Doctoral candidate Eivind Olavson Straume at the Department of Geosciences, Faculty of Mathematics and Natural Sciences, is defending the thesis Paleoclimate in the Cenozoic time: Quantifying the role of North Atlantic plate tectonics and mantle processes for the degree of Philosophiae Doctor.

Eivind Olavson Straume. Photo: Private

Eivind Olavson Straume. Photo: Private

The PhD defence and trial lecture are fully digital and streamed using Zoom. The host of the session will moderate the technicalities while the chair of the defence will moderate the disputation.

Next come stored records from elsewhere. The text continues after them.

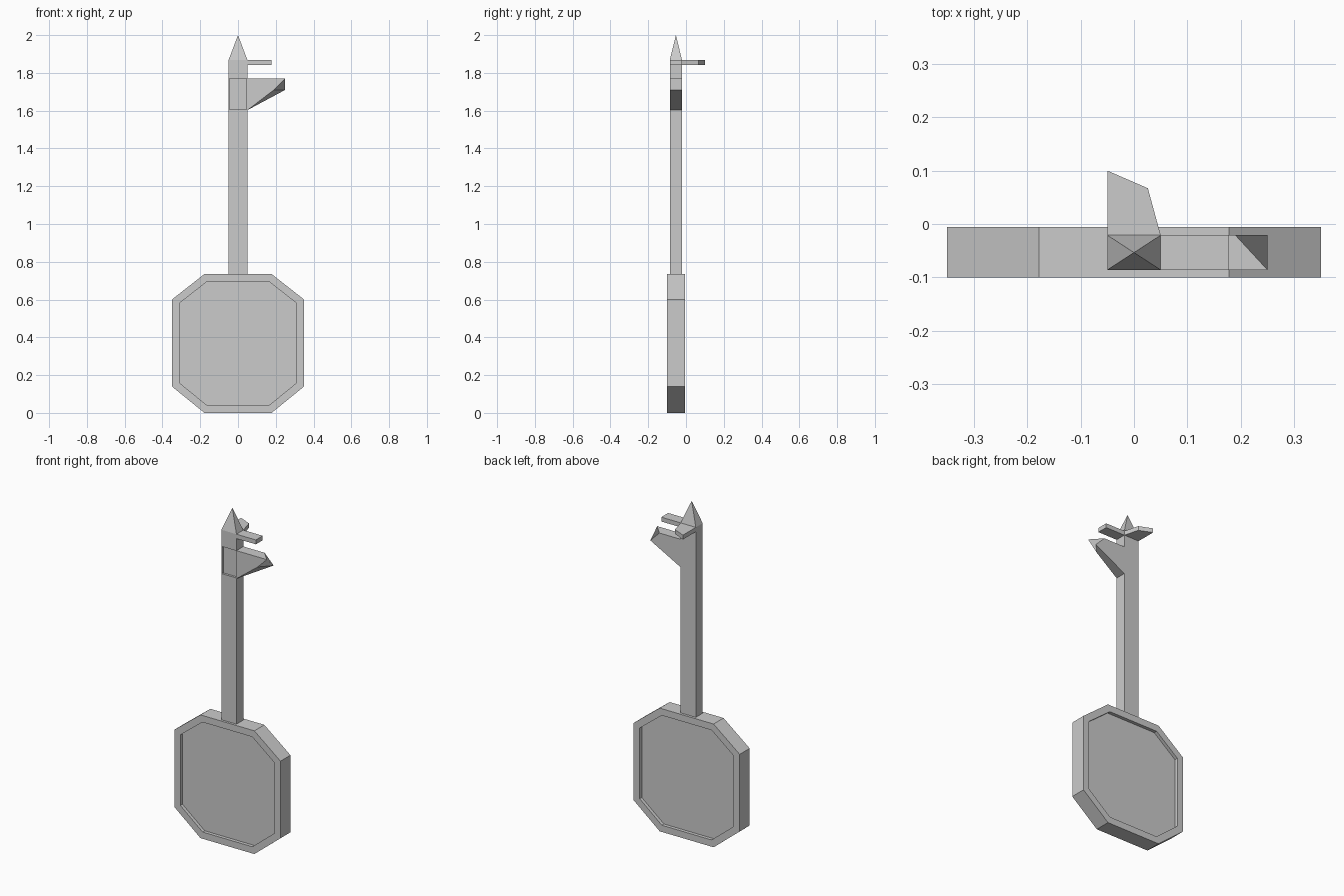
import bpy, bmesh
from mathutils import Vector

if "Cube" in bpy.data.objects:
    bpy.data.objects.remove(bpy.data.objects["Cube"])

Y0, Y1 = -0.086, -0.021   # front and back of the shaft


def finish(name, bm):
    bmesh.ops.recalc_face_normals(bm, faces=bm.faces)
    me = bpy.data.meshes.new(name)
    bm.to_mesh(me)
    bm.free()
    ob = bpy.data.objects.new(name, me)
    bpy.context.collection.objects.link(ob)
    return ob


def loft(rings, cap_end=True):
    """Join rings of equal point count with flat quads and cap the ends."""
    bm = bmesh.new()
    loops = [[bm.verts.new(p) for p in r] for r in rings]
    n = len(loops[0])
    for a, b in zip(loops, loops[1:]):
        for i in range(n):
            j = (i + 1) % n
            bm.faces.new((a[i], a[j], b[j], b[i]))
    bm.faces.new(loops[0][::-1])
    if cap_end:
        bm.faces.new(loops[-1])
    bmesh.ops.recalc_face_normals(bm, faces=bm.faces)
    return bm, loops


def recess(bm, face, margin, depth):
    """Sink a panel into a face with straight walls."""
    bmesh.ops.inset_individual(bm, faces=[face], thickness=margin, use_even_offset=True)
    bmesh.ops.inset_individual(bm, faces=[face], thickness=0, depth=-depth)


# Octagonal pan with a sunk panel on both sides
right = [(0.178, 0), (0.35, 0.14), (0.35, 0.6), (0.178, 0.735)]
outline = right + [(-x, z) for x, z in reversed(right)]
bm, _ = loft([[(x, y, z) for x, z in outline] for y in (-0.1, -0.006)])
for f in [f for f in bm.faces if len(f.verts) == 8]:
    recess(bm, f, 0.04, 0.02)
finish("pan", bm)

# Square shaft with a pointed tip and a shallow front panel
rect = [(-0.05, Y0), (0.05, Y0), (0.05, Y1), (-0.05, Y1)]
bm, loops = loft([[(x, y, z) for x, y in rect] for z in (0.735, 1.603, 1.773, 1.868)], cap_end=False)
tip = bm.verts.new((0, (Y0 + Y1) / 2, 2.0))
top = loops[-1]
for i in range(4):
    bm.faces.new((top[i], top[(i + 1) % 4], tip))
bmesh.ops.recalc_face_normals(bm, faces=bm.faces)
mid = Vector((0, Y0, 1.688))
panel = min(bm.faces, key=lambda f: (f.calc_center_median() - mid).length)
recess(bm, panel, 0.004, 0.013)
finish("shaft", bm)

# Side blade with a twisted, notched end
bm, _ = loft([
    [(0.05, Y0, 1.603), (0.19, Y0, 1.71), (0.25, Y0, 1.77), (0.05, Y0, 1.77)],
    [(0.05, Y1, 1.603), (0.25, Y1, 1.71), (0.19, Y1, 1.77), (0.05, Y1, 1.77)],
])
finish("side_blade", bm)

# Two thin prongs below the tip, one sideways and one to the back
prongs = {
    "side_prong": [(0.05, Y0), (0.178, Y0), (0.178, Y1), (0.05, Y1)],
    "back_prong": [(-0.05, Y1), (0.05, Y1), (0.026, 0.067), (-0.05, 0.1)],
}
for name, pts in prongs.items():
    bm, _ = loft([[(x, y, z) for x, y in pts] for z in (1.842, 1.868)])
    finish(name, bm)
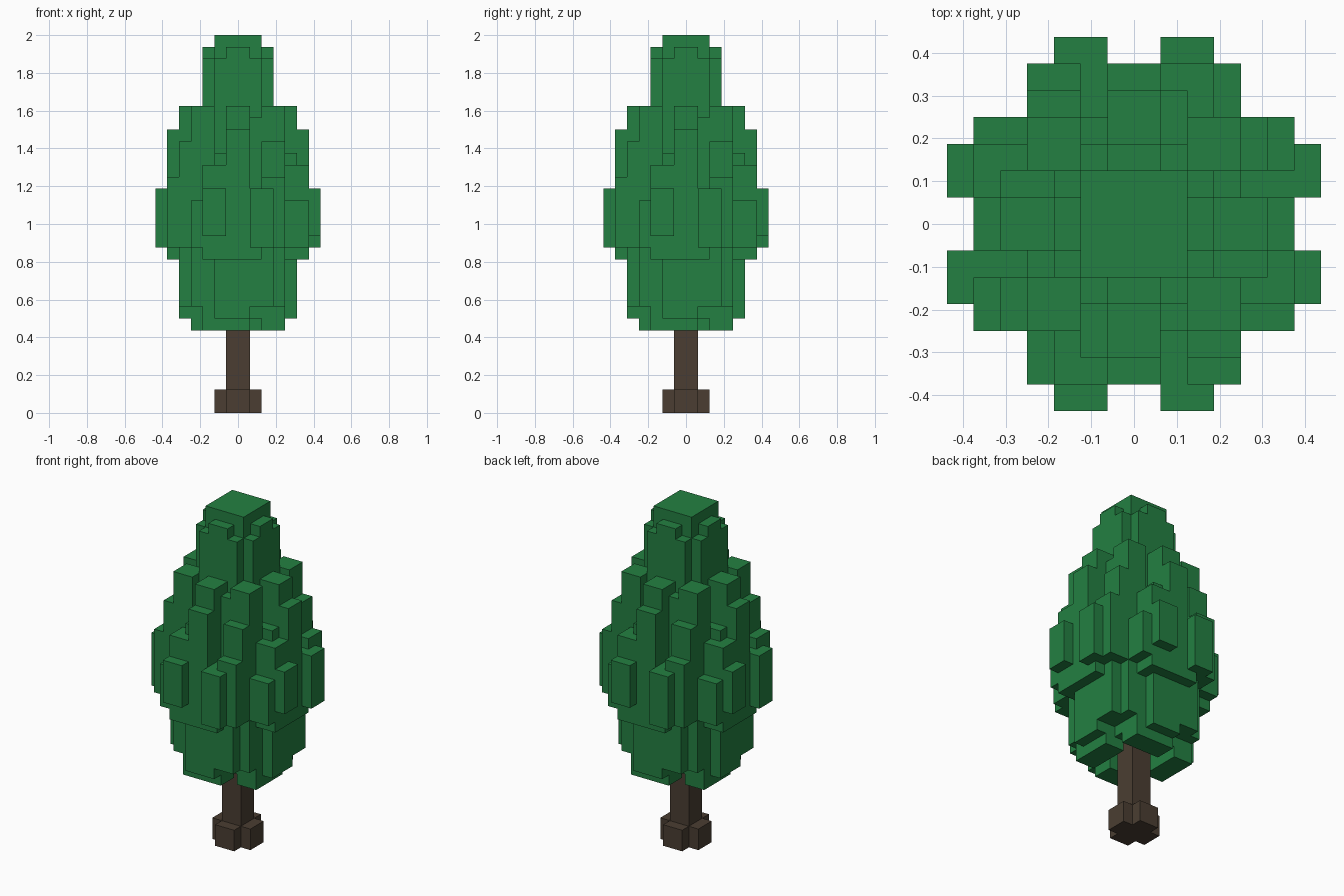
import bpy
import bmesh
import math
from mathutils import Vector

U = 1 / 16  # block size

cube = bpy.data.objects.get("Cube")
if cube:
    bpy.data.objects.remove(cube, do_unlink=True)


def make_material(name, rgb):
    mat = bpy.data.materials.new(name)
    mat.use_nodes = True
    mat.diffuse_color = (*rgb, 1)
    mat.node_tree.nodes["Principled BSDF"].inputs["Base Color"].default_value = (*rgb, 1)
    return mat


def cells_of(boxes):
    """Fill a set of grid cells from boxes, each repeated in four quarter turns."""
    cells = set()
    for x0, x1, y0, y1, z0, z1 in boxes:
        for x in range(x0, x1):
            for y in range(y0, y1):
                cx, cy = x, y
                for _ in range(4):
                    cells.update((cx, cy, z) for z in range(z0, z1))
                    cx, cy = -cy - 1, cx
    return cells


def build(name, boxes, mat):
    """Skin the outside of the filled cells and merge flat areas."""
    cells = cells_of(boxes)
    bm = bmesh.new()
    verts = {}

    def vert(p):
        if p not in verts:
            verts[p] = bm.verts.new(Vector(p) * U)
        return verts[p]

    for cell in cells:
        for axis in range(3):
            for side in (0, 1):
                near = list(cell)
                near[axis] += 2 * side - 1
                if tuple(near) in cells:
                    continue
                a, b = (axis + 1) % 3, (axis + 2) % 3
                ring = []
                for da, db in ((0, 0), (1, 0), (1, 1), (0, 1)):
                    p = list(cell)
                    p[axis] += side
                    p[a] += da
                    p[b] += db
                    ring.append(vert(tuple(p)))
                bm.faces.new(ring if side else ring[::-1])
    bmesh.ops.dissolve_limit(bm, angle_limit=math.radians(1),
                             verts=bm.verts[:], edges=bm.edges[:])
    mesh = bpy.data.meshes.new(name)
    bm.to_mesh(mesh)
    bm.free()
    mesh.materials.append(mat)
    obj = bpy.data.objects.new(name, mesh)
    bpy.context.collection.objects.link(obj)
    return obj


leaf_green = make_material("leaf green", (0.017, 0.216, 0.054))
bark_brown = make_material("bark brown", (0.069, 0.048, 0.032))

# Trunk: square post
build("trunk", [(-1, 1, -1, 1, 0, 9)], bark_brown)
# Roots: cross-shaped foot
build("roots", [(-1, 1, -2, -1, 0, 2)], bark_brown)

# Foliage: boxes as x0, x1, y0, y1, z0, z1 on the front quarter
foliage = [
    # crown
    (-2, 2, -2, 2, 22, 32),
    (-1, 1, -3, -2, 22, 31),
    (-2, 2, -3, -2, 22, 30),
    # core
    (-3, 3, -3, 3, 9, 24),
    (-4, 4, -4, 4, 10, 21),
    # upper columns
    (-1, 1, -5, -3, 20, 26),
    (2, 4, -4, -2, 20, 26),
    (-1, 1, -6, -4, 19, 24),
    (2, 4, -5, -3, 18, 23),
    (-2, -1, -5, -3, 19, 22),
    (1, 2, -4, -3, 20, 25),
    # middle columns
    (-3, -1, -6, -4, 13, 21),
    (2, 4, -6, -4, 14, 20),
    (-4, -2, -6, -4, 14, 18),
    (-1, 2, -6, -4, 13, 19),
    (1, 3, -7, -6, 14, 19),
    (-3, -1, -7, -6, 15, 19),
    # lower columns and fringe
    (-2, 1, -5, -3, 8, 14),
    (1, 3, -5, -3, 9, 14),
    (-4, -2, -4, -3, 9, 13),
    (2, 4, -3, -1, 7, 12),
    (-1, 1, -4, -2, 7, 10),
    (-3, -1, -3, -1, 8, 10),
]
build("foliage", foliage, leaf_green)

Ex auditorio questions: the chair of the defence will invite the audience to ask ex auditorio questions either written or oral. This can be requested by clicking 'Participants -> Raise hand'. 

 

Trial lecture

Friday 18 September, 10:15, on zoom:

Carbon dioxide variability during the last 500 million years

 

Conferral summary

In the Cenozoic time (66 – 0 million years ago) the global climate changed from greenhouse to icehouse conditions. Changes in continents and ocean geometry, geography, and topography due to plate tectonics, erosion, and mantle dynamics played an important role in this transition. This thesis explores how the paleobathymetry of Northern Hemisphere oceanic gateways active during Cenozoic, influenced the ocean circulation and climate variations.

Main research findings

Popular scientific article about Straume’s dissertation:

Paleoclimate in the Cenozoic time: Quantifying the role of North Atlantic plate tectonics and mantle processes

 

Image may contain: Earth, World, Planet, Globe.
Figure: The figure shows (from left to right) the GEBCO 2019 bathymetry map (https://www.gebco.net), ocean sediment thickness (GlobSed; Straume et al. 2019), reconstructed paleogeography for 34 million years ago (Straume et al. 2020), and modelled sea surface temperatures for 34 million years ago (Straume et al. in review).  This outlines the structure of the thesis which is using present day geophysical properties of the seafloor and kinematic models to reconstruct paleogeography, and then model past climatic variations due to changes in paleogeography. See larger figure.

For the present day, this study provides a new global sediment thickness map over the seafloor. The work derives mathematical formulas to describe sedimentation trends in the major oceans. These trends depend on oceanic lithospheric age and latitudinal position and can be used to estimate sediment thickness accumulations in oceanic basins through time. A new methodology and tool for reconstructing paleobathymetry of large igneous oceanic plateaus is developed. The new method was used to construct a new global Cenozoic paleogeography model, including detailed reconstructions of the Northern Hemisphere oceanic gateways. The model is based on updated regional plate kinematics, oceanic lithospheric age, sediment thickness, and reconstructed oceanic plateaus and microcontinents. In addition, Northeast Atlantic paleobathymetric variations due to Iceland mantle plume activity are incorporated.

The paleogeographic reconstruction for the Eocene-Oligocene Transition (EOT, ~ 34 million years ago) was implemented in the Norwegian Earth System Model (NorESM) to investigate the effect of the oceanic gateway geometry on ocean circulation and climate. The simulations in the earth system model show that the Atlantic – Arctic gateways can have a large impact on EOT climate variations, and that changes in these gateways can produce climatic changes observed in the proxy record.

Photo and other information:

Press photo: Eivind Olavson Straume, portrait; 500px. Photo: Private

Other photo material: Figure with description as specified in the article above, size 1000px. Illustration/figure: Eivind Olavson Straume.

Published Sep. 4, 2020 9:54 AM - Last modified Sep. 16, 2020 1:23 PM